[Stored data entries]
◇ ◇ ◇ ◇

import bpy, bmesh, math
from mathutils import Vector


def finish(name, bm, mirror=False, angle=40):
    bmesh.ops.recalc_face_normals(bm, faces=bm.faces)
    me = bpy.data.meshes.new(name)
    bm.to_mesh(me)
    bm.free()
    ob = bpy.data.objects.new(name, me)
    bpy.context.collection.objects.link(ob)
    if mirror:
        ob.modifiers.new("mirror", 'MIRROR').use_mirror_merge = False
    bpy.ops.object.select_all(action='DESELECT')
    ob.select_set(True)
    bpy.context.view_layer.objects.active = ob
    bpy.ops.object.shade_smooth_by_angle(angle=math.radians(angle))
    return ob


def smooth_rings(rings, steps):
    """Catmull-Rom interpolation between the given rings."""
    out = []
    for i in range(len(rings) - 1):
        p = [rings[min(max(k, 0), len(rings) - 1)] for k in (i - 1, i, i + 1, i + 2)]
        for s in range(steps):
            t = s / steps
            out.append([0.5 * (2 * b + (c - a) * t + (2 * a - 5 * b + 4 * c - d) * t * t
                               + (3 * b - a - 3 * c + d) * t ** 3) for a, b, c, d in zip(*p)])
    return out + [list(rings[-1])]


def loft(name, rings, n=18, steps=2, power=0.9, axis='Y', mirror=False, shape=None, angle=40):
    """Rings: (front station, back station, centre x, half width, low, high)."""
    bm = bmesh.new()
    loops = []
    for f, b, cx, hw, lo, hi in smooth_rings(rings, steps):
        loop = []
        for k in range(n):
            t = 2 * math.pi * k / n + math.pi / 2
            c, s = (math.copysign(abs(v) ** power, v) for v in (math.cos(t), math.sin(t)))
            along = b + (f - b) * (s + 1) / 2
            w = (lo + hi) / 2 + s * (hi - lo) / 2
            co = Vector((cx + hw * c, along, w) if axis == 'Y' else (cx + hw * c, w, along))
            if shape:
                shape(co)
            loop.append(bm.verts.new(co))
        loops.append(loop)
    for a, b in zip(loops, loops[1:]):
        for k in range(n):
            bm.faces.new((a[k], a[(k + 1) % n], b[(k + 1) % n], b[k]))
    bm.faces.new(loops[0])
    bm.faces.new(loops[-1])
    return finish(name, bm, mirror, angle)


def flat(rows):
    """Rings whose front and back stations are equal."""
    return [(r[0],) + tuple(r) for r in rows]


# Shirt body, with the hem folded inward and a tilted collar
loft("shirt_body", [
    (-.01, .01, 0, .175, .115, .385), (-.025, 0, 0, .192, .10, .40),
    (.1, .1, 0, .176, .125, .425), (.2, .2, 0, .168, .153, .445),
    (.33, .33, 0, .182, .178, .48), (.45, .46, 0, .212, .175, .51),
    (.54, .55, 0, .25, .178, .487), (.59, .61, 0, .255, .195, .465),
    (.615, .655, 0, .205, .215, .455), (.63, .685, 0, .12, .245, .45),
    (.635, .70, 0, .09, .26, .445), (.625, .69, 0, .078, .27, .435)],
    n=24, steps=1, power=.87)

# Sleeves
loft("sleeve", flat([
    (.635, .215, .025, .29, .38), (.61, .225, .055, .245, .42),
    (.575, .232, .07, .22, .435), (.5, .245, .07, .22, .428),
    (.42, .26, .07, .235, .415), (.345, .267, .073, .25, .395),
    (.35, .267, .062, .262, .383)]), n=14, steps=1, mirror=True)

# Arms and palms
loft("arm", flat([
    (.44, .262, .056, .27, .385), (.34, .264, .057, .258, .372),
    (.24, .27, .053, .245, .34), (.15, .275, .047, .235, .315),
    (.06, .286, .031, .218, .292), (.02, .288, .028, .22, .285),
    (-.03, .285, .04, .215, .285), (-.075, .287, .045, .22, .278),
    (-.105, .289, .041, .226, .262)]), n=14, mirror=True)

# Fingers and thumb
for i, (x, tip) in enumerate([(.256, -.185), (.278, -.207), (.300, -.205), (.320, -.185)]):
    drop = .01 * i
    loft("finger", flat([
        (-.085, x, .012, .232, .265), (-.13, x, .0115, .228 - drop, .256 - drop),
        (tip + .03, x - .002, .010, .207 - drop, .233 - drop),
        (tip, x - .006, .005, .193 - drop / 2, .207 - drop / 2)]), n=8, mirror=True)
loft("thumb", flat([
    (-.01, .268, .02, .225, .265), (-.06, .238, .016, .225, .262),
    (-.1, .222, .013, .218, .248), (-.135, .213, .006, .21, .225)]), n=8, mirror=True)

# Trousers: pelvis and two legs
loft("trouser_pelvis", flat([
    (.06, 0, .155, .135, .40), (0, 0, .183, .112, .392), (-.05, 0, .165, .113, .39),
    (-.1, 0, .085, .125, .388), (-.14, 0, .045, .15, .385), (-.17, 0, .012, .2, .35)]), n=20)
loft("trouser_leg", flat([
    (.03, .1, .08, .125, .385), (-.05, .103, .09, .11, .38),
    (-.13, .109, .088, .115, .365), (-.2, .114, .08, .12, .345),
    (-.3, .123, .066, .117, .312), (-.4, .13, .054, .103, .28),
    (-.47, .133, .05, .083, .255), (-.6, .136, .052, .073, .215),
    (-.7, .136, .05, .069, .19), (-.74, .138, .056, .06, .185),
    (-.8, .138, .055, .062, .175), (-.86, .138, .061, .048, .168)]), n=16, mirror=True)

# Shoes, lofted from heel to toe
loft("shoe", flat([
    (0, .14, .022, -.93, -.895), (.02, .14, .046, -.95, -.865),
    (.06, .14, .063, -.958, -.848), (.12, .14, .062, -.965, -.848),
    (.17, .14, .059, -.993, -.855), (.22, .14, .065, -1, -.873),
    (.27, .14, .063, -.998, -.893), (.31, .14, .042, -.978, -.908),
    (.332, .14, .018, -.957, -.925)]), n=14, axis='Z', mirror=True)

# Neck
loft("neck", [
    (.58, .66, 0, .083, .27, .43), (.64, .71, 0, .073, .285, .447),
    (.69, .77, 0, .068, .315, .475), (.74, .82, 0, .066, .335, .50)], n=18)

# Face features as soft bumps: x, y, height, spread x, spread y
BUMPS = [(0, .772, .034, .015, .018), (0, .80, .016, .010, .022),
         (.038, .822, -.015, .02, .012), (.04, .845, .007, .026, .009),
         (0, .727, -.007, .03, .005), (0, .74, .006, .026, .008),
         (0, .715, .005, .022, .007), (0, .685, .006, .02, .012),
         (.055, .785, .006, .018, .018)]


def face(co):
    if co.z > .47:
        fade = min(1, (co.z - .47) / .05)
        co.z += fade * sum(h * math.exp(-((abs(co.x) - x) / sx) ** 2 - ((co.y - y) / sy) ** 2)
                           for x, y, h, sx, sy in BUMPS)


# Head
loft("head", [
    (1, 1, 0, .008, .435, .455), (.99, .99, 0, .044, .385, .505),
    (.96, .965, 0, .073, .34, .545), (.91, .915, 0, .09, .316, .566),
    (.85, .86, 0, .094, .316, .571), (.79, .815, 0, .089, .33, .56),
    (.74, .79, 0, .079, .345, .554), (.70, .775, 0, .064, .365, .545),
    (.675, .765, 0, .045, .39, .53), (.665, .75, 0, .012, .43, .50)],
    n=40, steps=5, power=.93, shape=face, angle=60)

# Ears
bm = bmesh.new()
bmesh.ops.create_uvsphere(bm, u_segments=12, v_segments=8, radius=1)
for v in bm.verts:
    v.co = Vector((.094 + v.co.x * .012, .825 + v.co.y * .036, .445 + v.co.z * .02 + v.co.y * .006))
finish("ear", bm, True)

◇ ◇ ◇ ◇

TASK BRIEF
Wherever "along" appears in a line of the entries, copy that line.

ANSWER SPACE
            along = b + (f - b) * (s + 1) / 2
            co = Vector((cx + hw * c, along, w) if axis == 'Y' else (cx + hw * c, w, along))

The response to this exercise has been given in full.